**What is required**.
Please copy every line with the string "name" from the entries below.

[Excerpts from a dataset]
* * * * * * * * *

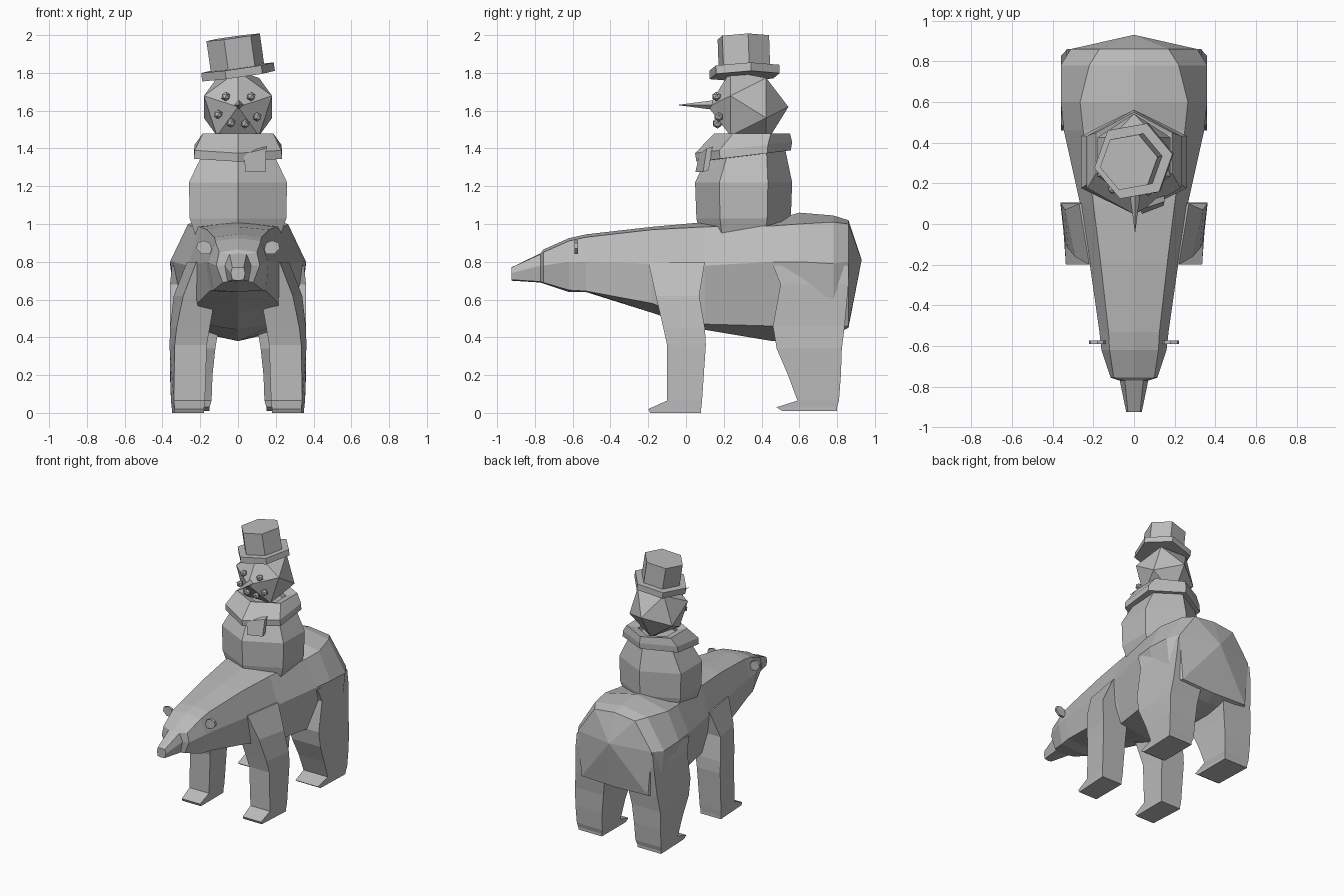
import bpy, bmesh, math
from mathutils import Matrix, Vector

if "Cube" in bpy.data.objects:
    bpy.data.objects.remove(bpy.data.objects["Cube"])

GREY = (0.5, 0.5, 0.5, 1.0)
mat = bpy.data.materials.new("plain grey")
mat.use_nodes = True
mat.diffuse_color = GREY
mat.node_tree.nodes["Principled BSDF"].inputs["Base Color"].default_value = GREY


def finish(bm, name):
    """Turn a bmesh into a flat shaded object."""
    bmesh.ops.recalc_face_normals(bm, faces=bm.faces)
    mesh = bpy.data.meshes.new(name)
    bm.to_mesh(mesh)
    bm.free()
    mesh.materials.append(mat)
    obj = bpy.data.objects.new(name, mesh)
    bpy.context.scene.collection.objects.link(obj)
    return obj


def loft(name, rings, end_point=None, closed=False):
    """Skin a list of rings; the last one may close on a point."""
    bm = bmesh.new()
    loops = [[bm.verts.new(p) for p in ring] for ring in rings]
    n = len(rings[0])
    pairs = list(zip(loops, loops[1:]))
    if closed:
        pairs.append((loops[-1], loops[0]))
    for low, high in pairs:
        for i in range(n):
            j = (i + 1) % n
            bm.faces.new((low[i], low[j], high[j], high[i]))
    if not closed:
        bm.faces.new(loops[0])
        if end_point:
            tip = bm.verts.new(end_point)
            for i in range(n):
                bm.faces.new((loops[-1][i], loops[-1][(i + 1) % n], tip))
        else:
            bm.faces.new(loops[-1])
    return finish(bm, name)


def hexagon(z, rx, ry, cy, tilt=0.0):
    """Six points with corners facing front and back; tilt lifts the back."""
    angles = [math.radians(60 * k + 90) for k in range(6)]
    return [(rx * math.cos(a), cy + ry * math.sin(a), z + tilt * math.sin(a)) for a in angles]


def prism(name, radius, depth, matrix, sides=6, tip_radius=None):
    bm = bmesh.new()
    bmesh.ops.create_cone(bm, cap_ends=True, segments=sides, radius1=radius,
                          radius2=radius if tip_radius is None else tip_radius,
                          depth=depth, matrix=matrix)
    return finish(bm, name)


def ball(name, radius, matrix):
    bm = bmesh.new()
    bmesh.ops.create_icosphere(bm, subdivisions=1, radius=radius, matrix=matrix)
    return finish(bm, name)


# Bear body: y, top, (half width, height) of back edge, flank and belly edge, bottom
sections = [
    (-.925, .77, (.03, .77), (.038, .74), (.03, .705), .70),
    (-.77, .845, (.045, .84), (.07, .78), (.055, .695), .69),
    (-.755, .865, (.10, .85), (.115, .78), (.08, .69), .685),
    (-.62, .925, (.12, .91), (.16, .80), (.13, .65), .64),
    (-.53, .945, (.125, .93), (.17, .80), (.15, .645), .64),
    (-.18, .985, (.165, .97), (.22, .79), (.215, .58), .53),
    (.10, 1.01, (.20, .985), (.265, .78), (.20, .47), .44),
    (.46, 1.02, (.25, .99), (.345, .80), (.26, .46), .38),
    (.60, 1.06, (.265, 1.0), (.36, .80), (.30, .45), .38),
    (.78, 1.045, (.22, 1.01), (.36, .79), (.32, .45), .41),
    (.86, 1.02, (.17, 1.0), (.31, .80), (.28, .46), .45),
]
body_rings = []
for y, top, a, b, c, bottom in sections:
    left = [(x, y, z) for x, z in (a, b, c)]
    right = [(-x, y, z) for x, z in (c, b, a)]
    body_rings.append([(0, y, top)] + left + [(0, y, bottom)] + right)
loft("bear_body", body_rings, end_point=(0, .93, .81))

# Legs: z, front, back, inner side, outer side at front and at back
front_leg = [
    (0, -.19, .08, .18, .335, .35),
    (.02, -.2, .08, .18, .335, .35),
    (.065, -.1, .085, .175, .34, .355),
    (.36, -.1, .105, .165, .335, .362),
    (.45, -.12, .10, .15, .325, .36),
    (.62, -.16, .07, .12, .29, .34),
    (.80, -.2, .10, .10, .22, .27),
]
hind_leg = [
    (.01, .51, .80, .15, .34, .35),
    (.03, .48, .80, .15, .34, .35),
    (.065, .59, .81, .14, .345, .355),
    (.20, .54, .82, .135, .35, .36),
    (.34, .48, .825, .12, .36, .36),
    (.46, .46, .84, .10, .36, .345),
    (.68, .50, .86, .10, .36, .33),
    (.78, .46, .86, .10, .35, .32),
]
for side, sx in (("left", 1), ("right", -1)):
    for kind, rows in (("front", front_leg), ("hind", hind_leg)):
        rings = [[(sx * xi, yf, z), (sx * of, yf, z), (sx * ob, yb, z), (sx * xi, yb, z)]
                 for z, yf, yb, xi, of, ob in rows]
        loft(f"{side}_{kind}_leg", rings)
    # Ear: thin upright plate
    outline = [(.13, .84), (.15, .90), (.18, .912), (.215, .90), (.22, .87), (.19, .84)]
    loft(f"{side}_ear", [[(sx * x, y, z) for x, z in outline] for y in (-.59, -.572)])

# Snowman trunk and scarf
CY = .305
loft("snowman_trunk", [hexagon(.94, .26, .23, CY), hexagon(1.03, .295, .25, CY),
                       hexagon(1.22, .30, .257, CY), hexagon(1.42, .19, .19, .33)])
loft("scarf", [hexagon(1.36, .27, .25, CY, .03), hexagon(1.405, .265, .257, CY, .03),
               hexagon(1.48, .215, .20, .35), hexagon(1.46, .14, .13, .34),
               hexagon(1.36, .15, .15, .32, .02)], closed=True)
tail = [(.03, .07, 1.37), (.15, .11, 1.40), (.145, .09, 1.275), (.04, .05, 1.275)]
loft("scarf_tail", [tail, [(x, y + .03, z + .01) for x, y, z in tail]])

# Head: faceted ball with one corner to the front
HEAD = Vector((0, .33, 1.62))
ball("snowman_head", .212, Matrix.Translation(HEAD) @ Matrix.Rotation(math.radians(90), 4, 'X')
     @ Matrix.Rotation(math.radians(18), 4, 'Z'))

# Carrot nose
prism("nose", .026, .19, Matrix.Translation((.005, .055, 1.63))
      @ Matrix.Rotation(math.radians(90), 4, 'X'), 4, .001)

# Stone eyes and mouth, resting on the face
stones = {"left_eye": (.07, 1.675), "right_eye": (-.065, 1.675),
          "mouth_stone_a": (-.105, 1.58), "mouth_stone_b": (-.037, 1.535),
          "mouth_stone_c": (.038, 1.53), "mouth_stone_d": (.102, 1.567)}
for name, (x, z) in stones.items():
    y = .125 + .42 * math.hypot(x, z - HEAD.z)
    ball(name, .025, Matrix.Translation((x, y, z)))

# Tilted top hat
hat = (Matrix.Translation((0, .31, 1.805)) @ Matrix.Rotation(math.radians(-8), 4, 'Y')
       @ Matrix.Rotation(math.radians(2), 4, 'X') @ Matrix.Rotation(math.radians(40), 4, 'Z'))
prism("hat_brim", .197, .045, hat)
prism("hat_crown", .145, .20, hat @ Matrix.Translation((0, 0, .085)))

* * * * * * * * *

**Output below**.
def finish(bm, name):
    mesh = bpy.data.meshes.new(name)
    obj = bpy.data.objects.new(name, mesh)
def loft(name, rings, end_point=None, closed=False):
    return finish(bm, name)
def prism(name, radius, depth, matrix, sides=6, tip_radius=None):
    return finish(bm, name)
def ball(name, radius, matrix):
    return finish(bm, name)
for name, (x, z) in stones.items():
    ball(name, .025, Matrix.Translation((x, y, z)))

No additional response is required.